If you are feeling burnout at work, it is time to talk to your boss. I know that can sound like an impossible task. You don't want to come across as a bad employee, you worry about keeping your job, and there's a chance that your boss is even part of the problem. But you need to address the issue to find a solution and give yourself some respite. So here is how to start that conversation, because you are definitely not alone.
It's scary how many people experience work burnout; a survey from the Families and Work Institute found that over half of people felt overworked or overwhelmed, and 70 percent dreamed of a different job. It's not OK, but it should make you feel more secure in talking to your boss. This is something that happens in the workplace — and your boss should know how to handle it.
When you're put on the spot, you may feel tempted to downplay the severity of how you're feeling — especially if your boss is being unresponsive. But try to be honest about what you've been feeling. Make sure to show examples of how you've been a strong, dedicated employee and present a solid case for why being overloaded is bad for you and bad for the company as a whole. Be honest and specific about what you need to remedy the situation. If it seems reasonable, it will be harder for your boss to refuse.

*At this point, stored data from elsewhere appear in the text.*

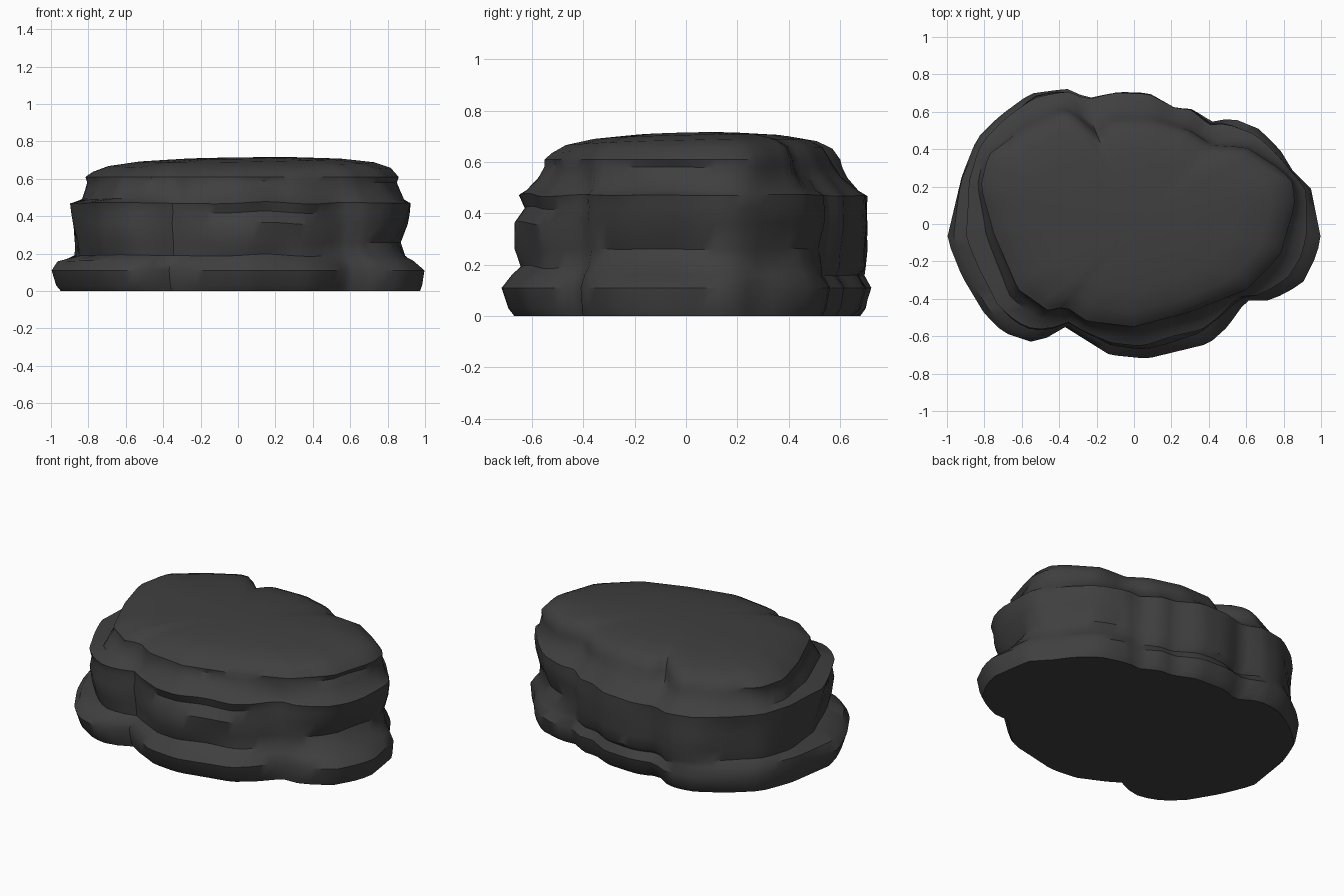
import bpy, bmesh, math
from mathutils import Vector, noise

default_cube = bpy.data.objects.get("Cube")
if default_cube:
    bpy.data.objects.remove(default_cube, do_unlink=True)

SEGMENTS = 96

# Widest outline of the lower layers, anticlockwise
BASE = [(1, -.08), (.94, .22), (.87, .25), (.78, .4), (.67, .51), (.53, .57), (.42, .55),
        (.31, .62), (.22, .62), (.08, .7), (-.1, .71), (-.25, .68), (-.35, .73), (-.56, .7),
        (-.72, .58), (-.84, .46), (-.92, .26), (-1, -.08), (-.92, -.28), (-.8, -.48),
        (-.7, -.58), (-.52, -.64), (-.37, -.55), (-.13, -.7), (.07, -.72), (.4, -.64),
        (.5, -.55), (.6, -.41), (.73, -.41), (.9, -.32), (.97, -.18)]

# Outline of the top slab, anticlockwise
TOP = [(.86, .1), (.85, .22), (.79, .29), (.6, .41), (.42, .42), (.3, .5), (.1, .56),
       (-.13, .56), (-.22, .46), (-.3, .6), (-.4, .6), (-.6, .5), (-.78, .37), (-.82, .2),
       (-.75, -.05), (-.62, -.35), (-.45, -.47), (-.37, -.44), (-.25, -.52), (0, -.55),
       (.3, -.47), (.6, -.35), (.78, -.17)]

# Heights of the strata, and how far each side bulges from top outline to base outline
LEVELS = [0, .03, .11, .16, .19, .26, .36, .42, .47, .49, .54, .58, .61]
BULGE = {
    "right": [.87, .93, 1, .7, .4, .15, .45, .5, .57, .25, .1, -.05, 0],
    "back": [.6, .8, .95, .7, .9, .95, 1, .97, .95, .75, .3, .1, 0],
    "left": [.8, .9, 1, .88, .4, .45, .52, .55, .6, .18, .1, 0, 0],
    "front": [.72, .85, 1, .75, .55, .68, .72, .48, .6, .42, .15, .03, 0],
}
DIRECTIONS = {"right": (1, 0), "back": (0, 1), "left": (-1, 0), "front": (0, -1)}


def cross(a, b):
    return a[0] * b[1] - a[1] * b[0]


def radius(outline, direction):
    """Distance from the centre to the outline along a direction."""
    for i, p in enumerate(outline):
        q = outline[(i + 1) % len(outline)]
        if cross(p, direction) >= 0 and cross(direction, q) > 0:
            return cross(p, q) / cross(direction, (q[0] - p[0], q[1] - p[1]))
    return Vector(outline[0]).length


def bulge(level, direction):
    """Blend the side profiles that a direction faces."""
    total = 0
    for side, axis in DIRECTIONS.items():
        facing = max(0, direction[0] * axis[0] + direction[1] * axis[1])
        total += facing ** 2 * BULGE[side][level]
    return total


def add_ring(bm, points):
    return [bm.verts.new(p) for p in points]


def bridge(bm, lower, upper):
    for i in range(len(lower)):
        j = (i + 1) % len(lower)
        bm.faces.new((lower[i], lower[j], upper[j], upper[i]))


# Dark stone colour
stone = bpy.data.materials.new("dark stone")
stone.use_nodes = True
colour = (.05, .05, .05, 1)
stone.diffuse_color = colour
shader = next(n for n in stone.node_tree.nodes if n.type == "BSDF_PRINCIPLED")
shader.inputs["Base Color"].default_value = colour
shader.inputs["Roughness"].default_value = .9

bm = bmesh.new()
rays = []
for i in range(SEGMENTS):
    angle = math.tau * i / SEGMENTS
    rays.append((math.cos(angle), math.sin(angle)))

# Weathered strata of the sides
rings = []
for level, height in enumerate(LEVELS):
    points = []
    for ray in rays:
        outer, inner = radius(BASE, ray), radius(TOP, ray)
        reach = inner + bulge(level, ray) * (outer - inner)
        z = height
        if 2 < level < len(LEVELS) - 1:
            place = Vector((ray[0] * 2.5, ray[1] * 2.5, height * 6))
            reach += .018 * noise.noise(place)
            z += .012 * noise.noise(Vector((ray[0] * 2, ray[1] * 2, 7)))
        points.append((ray[0] * reach, ray[1] * reach, z))
    rings.append(add_ring(bm, points))

# Gently domed top slab
for scale, rise in ((.95, .035), (.85, .065), (.65, .087), (.35, .1)):
    points = []
    for ray in rays:
        reach = radius(TOP, ray) * scale
        x, y = ray[0] * reach, ray[1] * reach
        points.append((x, y, LEVELS[-1] + rise + .015 * x + .02 * y))
    rings.append(add_ring(bm, points))

for lower, upper in zip(rings, rings[1:]):
    bridge(bm, lower, upper)

# Close the underside and the crown
bm.faces.new(list(reversed(rings[0])))
crown = bm.verts.new((0, 0, .715))
for i in range(SEGMENTS):
    bm.faces.new((rings[-1][i], rings[-1][(i + 1) % SEGMENTS], crown))
bmesh.ops.recalc_face_normals(bm, faces=bm.faces)

mesh = bpy.data.meshes.new("layered_rock")
bm.to_mesh(mesh)
bm.free()
mesh.materials.append(stone)
rock = bpy.data.objects.new("layered_rock", mesh)
bpy.context.collection.objects.link(rock)

# Smooth stone with crisp ledges
bpy.ops.object.select_all(action="DESELECT")
rock.select_set(True)
bpy.context.view_layer.objects.active = rock
bpy.ops.object.shade_smooth_by_angle(angle=math.radians(40))
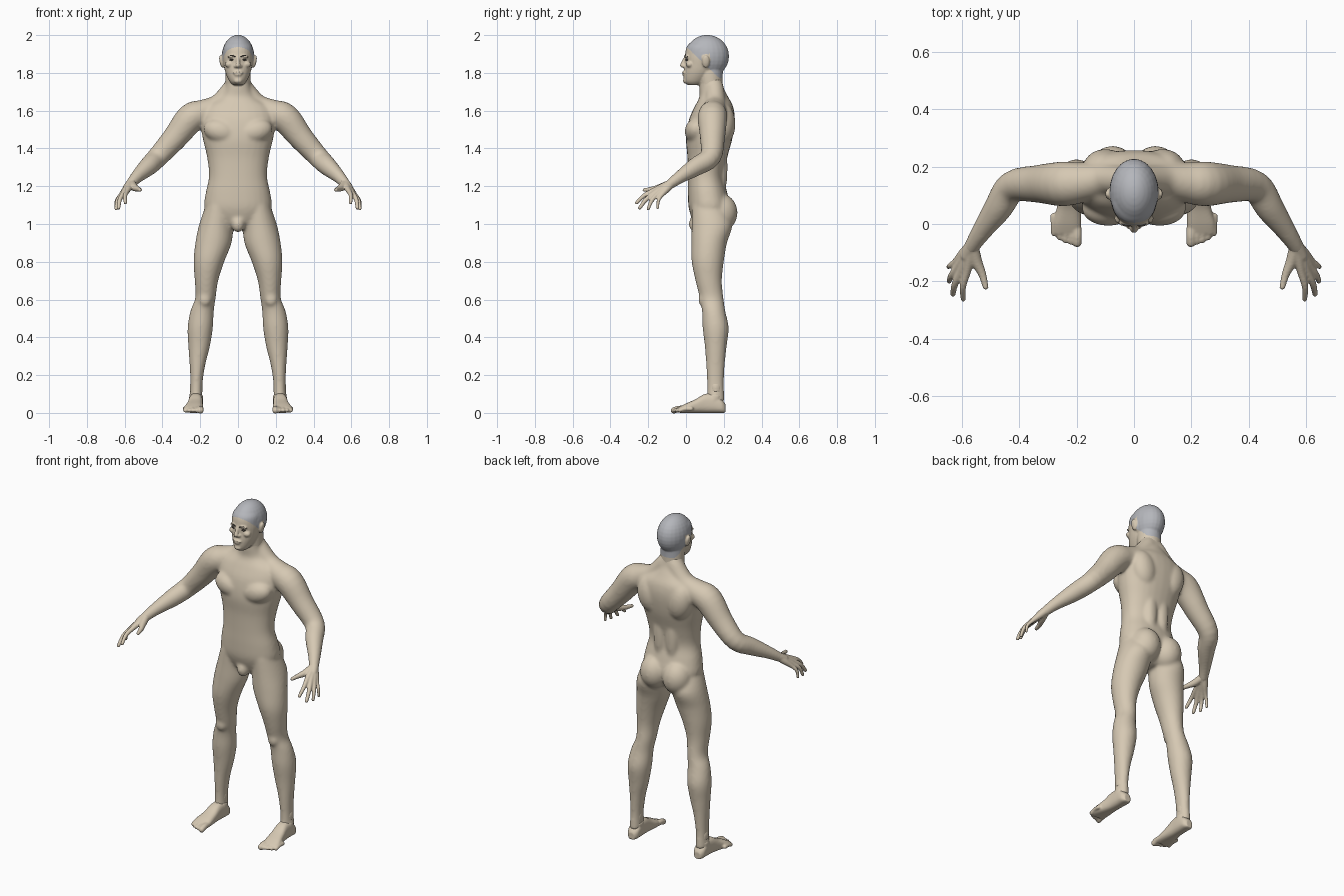
import bpy, bmesh, math
from mathutils import Vector, Matrix

cube = bpy.data.objects.get("Cube")
if cube:
    bpy.data.objects.remove(cube)


def material(name, color):
    mat = bpy.data.materials.new(name)
    mat.use_nodes = True
    mat.diffuse_color = (*color, 1)
    mat.node_tree.nodes["Principled BSDF"].inputs["Base Color"].default_value = (*color, 1)
    return mat


SKIN = material("skin", (.67, .58, .45))
HAIR = material("grey hair", (.46, .47, .5))
DARK = material("dark eyes", (.07, .06, .05))


def resample(rows, steps=4):
    """Smooth spline through rows of numbers."""
    rows = [Vector(r) for r in rows]
    out = []
    for i in range(len(rows) - 1):
        a, b, c, d = (rows[min(max(i + k, 0), len(rows) - 1)] for k in (-1, 0, 1, 2))
        for s in range(steps):
            t = s / steps
            out.append(b + (c - a) * t / 2 + (a * 2 - b * 5 + c * 4 - d) * t * t / 2
                       + (b * 3 - a - c * 3 + d) * t ** 3 / 2)
    return out + [rows[-1]]


def skin_rings(bm, rings):
    loops = [[bm.verts.new(p) for p in ring] for ring in rings]
    n = len(loops[0])
    for a, b in zip(loops, loops[1:]):
        for i in range(n):
            bm.faces.new((a[i], a[(i + 1) % n], b[(i + 1) % n], b[i]))
    bm.faces.new(loops[0][::-1])
    bm.faces.new(loops[-1])


def circle(power=1.0, n=28):
    for i in range(n):
        a = math.tau * i / n
        c, s = math.cos(a), math.sin(a)
        yield math.copysign(abs(c) ** power, c), math.copysign(abs(s) ** power, s)


def column(bm, rows, power=.9):
    """Level rings: height, centre x, front y, back y, half width."""
    skin_rings(bm, [[(x + w * c, (f + b) / 2 + (b - f) / 2 * s, z) for c, s in circle(power)]
                    for z, x, f, b, w in resample(rows)])


def tube(bm, rows):
    """Round limb: x, y, z, radius."""
    rows = resample(rows)
    rings = []
    for i, r in enumerate(rows):
        way = (rows[min(i + 1, len(rows) - 1)] - rows[max(i - 1, 0)]).to_3d()
        turn = way.to_track_quat("Z", "Y")
        rings.append([r.to_3d() + turn @ Vector((c, s, 0)) * r[3] for c, s in circle()])
    skin_rings(bm, rings)
    for r in (rows[0], rows[-1]):
        blob(bm, r.to_3d(), (r[3],) * 3)


def blob(bm, at, size, tilt=0):
    m = Matrix.Translation(at) @ Matrix.Rotation(tilt, 4, "Y") @ Matrix.Diagonal((*size, 1))
    bmesh.ops.create_uvsphere(bm, u_segments=24, v_segments=16, radius=1, matrix=m)


def finish(name, bm, voxel, smooth, mats=(SKIN,), rule=None):
    """Mirror, fuse the pieces into one skin, and relax it."""
    bmesh.ops.recalc_face_normals(bm, faces=bm.faces)
    mesh = bpy.data.meshes.new(name)
    bm.to_mesh(mesh)
    bm.free()
    ob = bpy.data.objects.new(name, mesh)
    bpy.context.collection.objects.link(ob)
    ob.modifiers.new("mirror", "MIRROR").use_mirror_merge = False
    if voxel:
        fuse = ob.modifiers.new("fuse", "REMESH")
        fuse.mode, fuse.voxel_size = "VOXEL", voxel
        relax = ob.modifiers.new("relax", "SMOOTH")
        relax.factor, relax.iterations = .5, smooth
    done = bpy.data.meshes.new_from_object(ob.evaluated_get(bpy.context.evaluated_depsgraph_get()))
    ob.modifiers.clear()
    ob.data = done
    done.materials.clear()
    for m in mats:
        done.materials.append(m)
    for p in done.polygons:
        p.use_smooth = True
        p.material_index = int(rule(p.center)) if rule else 0
    return ob


# Torso, arms and legs
bm = bmesh.new()
column(bm, [(.97, 0, .07, .17, .06), (1.01, 0, .04, .21, .13), (1.08, 0, .015, .235, .178),
            (1.16, 0, .01, .22, .172), (1.25, 0, .01, .2, .154), (1.35, 0, .008, .218, .163),
            (1.45, 0, .0, .245, .186), (1.55, 0, .015, .258, .2), (1.62, 0, .045, .25, .18),
            (1.67, 0, .07, .225, .1), (1.72, 0, .07, .2, .07), (1.77, 0, .07, .19, .066)])
tube(bm, [(.03, .15, 1.72, .05), (.1, .155, 1.635, .055), (.18, .145, 1.59, .07),
          (.25, .14, 1.56, .078), (.335, .14, 1.455, .066), (.425, .13, 1.355, .056),
          (.475, .055, 1.305, .05), (.535, -.03, 1.25, .035), (.57, -.085, 1.21, .027)])
column(bm, [(1.1, .1, .03, .2, .07), (1.0, .115, .03, .245, .09), (.9, .13, .028, .217, .096),
            (.8, .154, .03, .2, .081), (.7, .167, .05, .19, .062), (.61, .172, .072, .198, .054),
            (.54, .19, .085, .208, .062), (.45, .2, .088, .226, .067), (.35, .206, .1, .215, .057),
            (.25, .215, .107, .205, .041), (.15, .22, .112, .2, .032), (.06, .222, .11, .205, .034)], 1)
for at, size, tilt in [((.075, .185, 1.06), (.085, .088, .1), 0),      # buttock
                       ((.09, .055, 1.49), (.095, .062, .065), -.3),    # chest
                       ((.1, .2, 1.53), (.075, .062, .11), .2),         # shoulder blade
                       ((.04, .19, 1.3), (.04, .03, .16), 0),           # lower back
                       ((0, .05, 1.0), (.035, .035, .045), 0),          # groin
                       ((.175, .095, .6), (.035, .03, .04), 0),         # kneecap
                       ((.235, .155, .09), (.025, .025, .025), 0)]:     # ankle bone
    blob(bm, at, size, tilt)
finish("body", bm, .008, 12)

# Hands
bm = bmesh.new()
wrist = Vector((.565, -.075, 1.217))
fingers = [((.583, -.165, 1.18), (.596, -.262, 1.112), .0115),
           ((.602, -.162, 1.167), (.632, -.245, 1.085), .012),
           ((.616, -.15, 1.157), (.645, -.2, 1.08), .011),
           ((.622, -.13, 1.152), (.648, -.15, 1.085), .0095)]
for knuckle, tip, r in fingers:
    k, t = Vector(knuckle), Vector(tip)
    bend = k.lerp(t, .5) + Vector((.008, -.006, .006))
    tube(bm, [(*wrist, .022), (*wrist.lerp(k, .5), .019), (*k, r * 1.25), (*bend, r), (*t, r * .8)])
tube(bm, [(*wrist, .022), (.55, -.13, 1.195, .02), (.53, -.175, 1.185, .014), (.518, -.22, 1.18, .01)])
tube(bm, [(.53, -.025, 1.252, .031), (*wrist, .026), (.585, -.11, 1.195, .022)])
finish("hands", bm, .0045, 4)

# Feet
bm = bmesh.new()
soles = [(.21, .222, .02, .045), (.19, .222, .034, .07), (.15, .222, .037, .1), (.1, .224, .038, .1),
         (.05, .228, .043, .072), (0, .234, .05, .05), (-.035, .236, .046, .032)]
skin_rings(bm, [[(x + w * c, y, h * (1 + s) / 2) for c, s in circle(.75)] for y, x, w, h in resample(soles)])
for i in range(5):
    x, tip, r = .199 + .02 * i, -.064 + .002 * i * i, .017 if i == 0 else .0115
    tube(bm, [(x + .002, tip + .06, .022, r), (x, tip + .025, .021, r), (x, tip, .013, r)])
tube(bm, [(.221, .157, .14, .034), (.222, .155, .08, .037), (.224, .12, .05, .035)])
finish("feet", bm, .005, 4)

# Head with ears, nose and lips; the hair is the upper and rear part
bm = bmesh.new()
blob(bm, (0, .112, 1.888), (.086, .116, .113))
column(bm, [(1.735, 0, .01, .08, .025), (1.755, 0, -.01, .11, .045), (1.8, 0, -.012, .15, .066),
            (1.85, 0, -.006, .17, .077), (1.89, 0, -.006, .18, .08), (1.94, 0, .005, .17, .074),
            (1.975, 0, .04, .16, .045)], 1)
column(bm, [(1.67, 0, .075, .2, .073), (1.73, 0, .07, .195, .068), (1.8, 0, .06, .195, .066),
            (1.86, 0, .06, .2, .06)], 1)
tube(bm, [(0, 0, 1.885, .009), (0, -.012, 1.86, .01), (0, -.019, 1.84, .013)])
for at, size, tilt in [((.012, -.01, 1.835), (.01, .01, .008), 0),      # nostril
                       ((.03, .004, 1.888), (.026, .012, .008), .15),    # brow ridge
                       ((.045, .02, 1.845), (.024, .02, .018), 0),       # cheek
                       ((.009, -.011, 1.803), (.018, .01, .006), .15),   # upper lip
                       ((0, -.01, 1.79), (.02, .01, .007), 0),           # lower lip
                       ((0, -.004, 1.758), (.022, .012, .014), 0),       # chin
                       ((.088, .105, 1.86), (.01, .02, .034), .2)]:      # ear
    blob(bm, at, size, tilt)


def is_hair(p):
    ear = abs(p.x) > .083 and abs(p.y - .105) < .024 and abs(p.z - 1.86) < .04
    return p.z > max(1.94 - .95 * p.y, 1.77) and not ear


finish("head", bm, .005, 3, (SKIN, HAIR), is_hair)

# Eyes and eyebrows
bm = bmesh.new()
blob(bm, (.033, .006, 1.869), (.013, .01, .005))
finish("eyes", bm, 0, 0, (DARK,))
bm = bmesh.new()
tube(bm, [(.016, -.006, 1.887, .003), (.034, -.004, 1.892, .0035), (.052, .008, 1.886, .002)])
finish("eyebrows", bm, 0, 0, (DARK,))
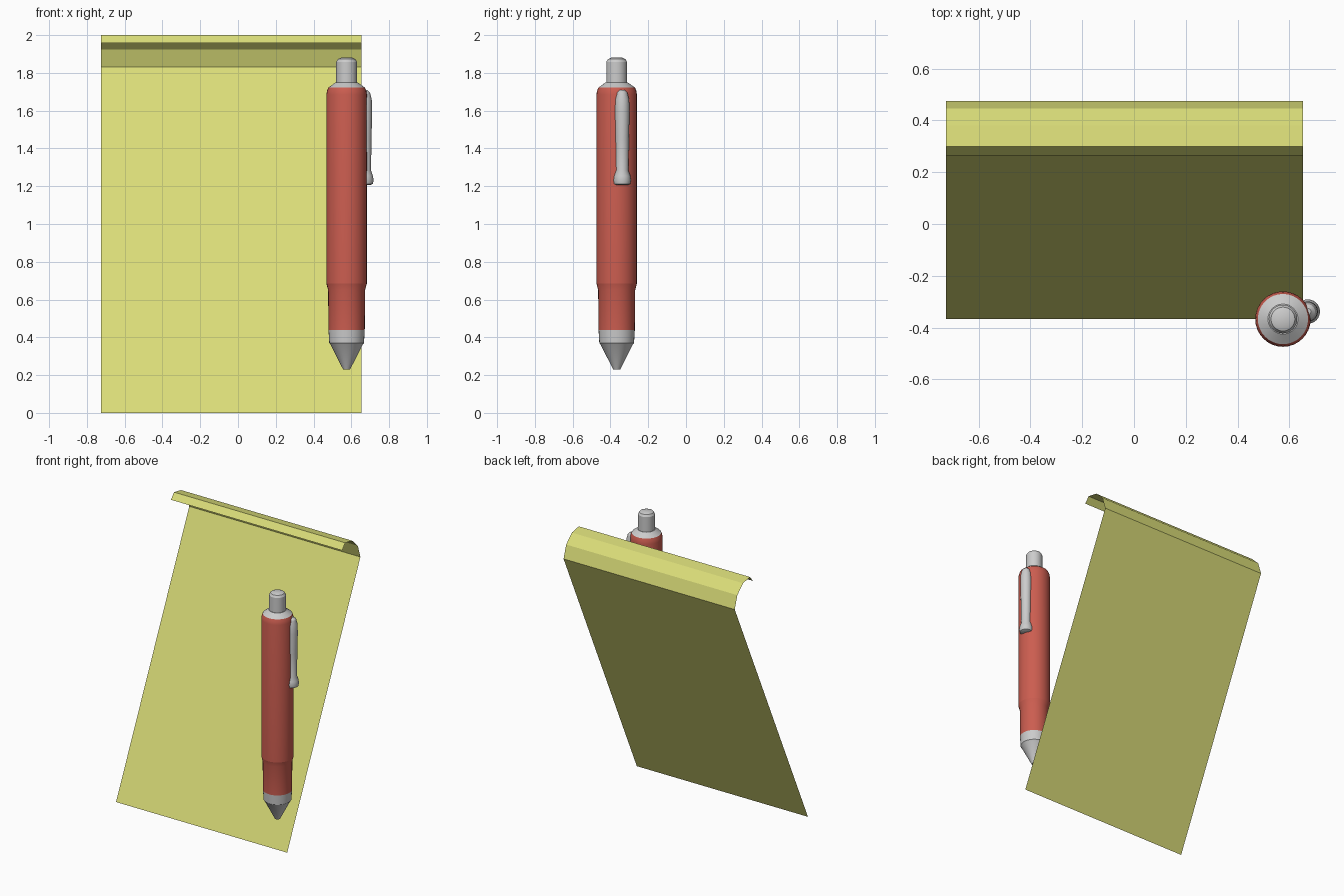
import bpy, bmesh, math

if "Cube" in bpy.data.objects:
    bpy.data.objects.remove(bpy.data.objects["Cube"])


def material(name, rgb):
    m = bpy.data.materials.new(name)
    m.diffuse_color = (*rgb, 1)
    m.use_nodes = True
    m.node_tree.nodes["Principled BSDF"].inputs["Base Color"].default_value = m.diffuse_color
    return m


def finish(name, bm, mat=None, smooth=False):
    me = bpy.data.meshes.new(name)
    bm.to_mesh(me)
    bm.free()
    ob = bpy.data.objects.new(name, me)
    bpy.context.collection.objects.link(ob)
    if mat:
        me.materials.append(mat)
    if smooth:
        bpy.ops.object.select_all(action='DESELECT')
        bpy.context.view_layer.objects.active = ob
        ob.select_set(True)
        bpy.ops.object.shade_smooth_by_angle(angle=math.radians(30))
    return ob


def lathe(name, profile, centre, mat=None, sides=32):
    """Revolve (radius, z) pairs, listed bottom to top, about a vertical axis."""
    bm = bmesh.new()
    rings = []
    for r, z in profile:
        rings.append([bm.verts.new((centre[0] + r * math.cos(2 * math.pi * i / sides),
                                    centre[1] + r * math.sin(2 * math.pi * i / sides), z))
                      for i in range(sides)])
    for lo, hi in zip(rings, rings[1:]):
        for i in range(sides):
            j = (i + 1) % sides
            bm.faces.new((lo[i], lo[j], hi[j], hi[i]))
    bm.faces.new(rings[0][::-1])
    bm.faces.new(rings[-1])
    return finish(name, bm, mat, smooth=True)


yellow = material("paper_yellow", (0.70, 0.72, 0.19))
red = material("pen_red", (0.60, 0.11, 0.08))

# leaning sheet of paper with its top edge curled forward
profile = [(-0.367, 0), (0.475, 1.83), (0.445, 1.923), (0.38, 1.985), (0.30, 2.0), (0.265, 1.958)]
bm = bmesh.new()
rows = [[bm.verts.new((x, y, z)) for x in (-0.725, 0.653)] for y, z in profile]
for a, b in zip(rows, rows[1:]):
    bm.faces.new((a[0], a[1], b[1], b[0]))
finish("paper_sheet", bm, yellow)

# pen, stacked from tip to button
PEN = (0.575, -0.367)
lathe("pen_tip", [(0.018, 0.229), (0.086, 0.363), (0.092, 0.37), (0.096, 0.44)], PEN)
lathe("pen_grip", [(0.096, 0.44), (0.098, 0.65), (0.107, 0.685)], PEN, red)
lathe("pen_barrel", [(0.107, 0.685), (0.107, 1.685), (0.104, 1.705), (0.097, 1.722)], PEN, red)
lathe("pen_collar", [(0.097, 1.722), (0.058, 1.75)], PEN)
lathe("pen_button", [(0.055, 1.745), (0.055, 1.858), (0.046, 1.873), (0.028, 1.881)], PEN)

# pocket clip with bulb end, half sunk into the barrel
lathe("pen_clip", [(0.03, 1.206), (0.043, 1.212), (0.047, 1.232), (0.043, 1.255), (0.033, 1.285),
                   (0.036, 1.45), (0.039, 1.60), (0.037, 1.66), (0.028, 1.695), (0.012, 1.71)],
      (0.671, -0.338), sides=24)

Sometimes, the problem is bigger than workload. Sometimes it's a toxic work environment that causes you to burn out. "A toxic work environment is any that makes you feel uncomfortable, unappreciated, or undervalued," certified professional coach Lori Scherwin tells Bustle. "This can range from all out bullying, screaming and [being] talked down to, to more subtle forms of poor communication, setting people up for failure, mismanagement and an air of hostility. It can come from your boss, your peers, your juniors and even your clients. No one should ever have to work in an environment that causes your stomach to go in quivers but the unfortunate reality is it's more normal than we'd prefer. Often professionals 'accept it' as is, which can do more harm for you in the long-run, both professionally and also personally." If this is the problem, your boss really needs to know about it. And chances are, other employees are probably affected too.
It can be really intimidating to confront your boss about work burnout — especially if your boss is causing some of it. Stick to your guns and be honest about what's going on, because you don't deserve to live like this.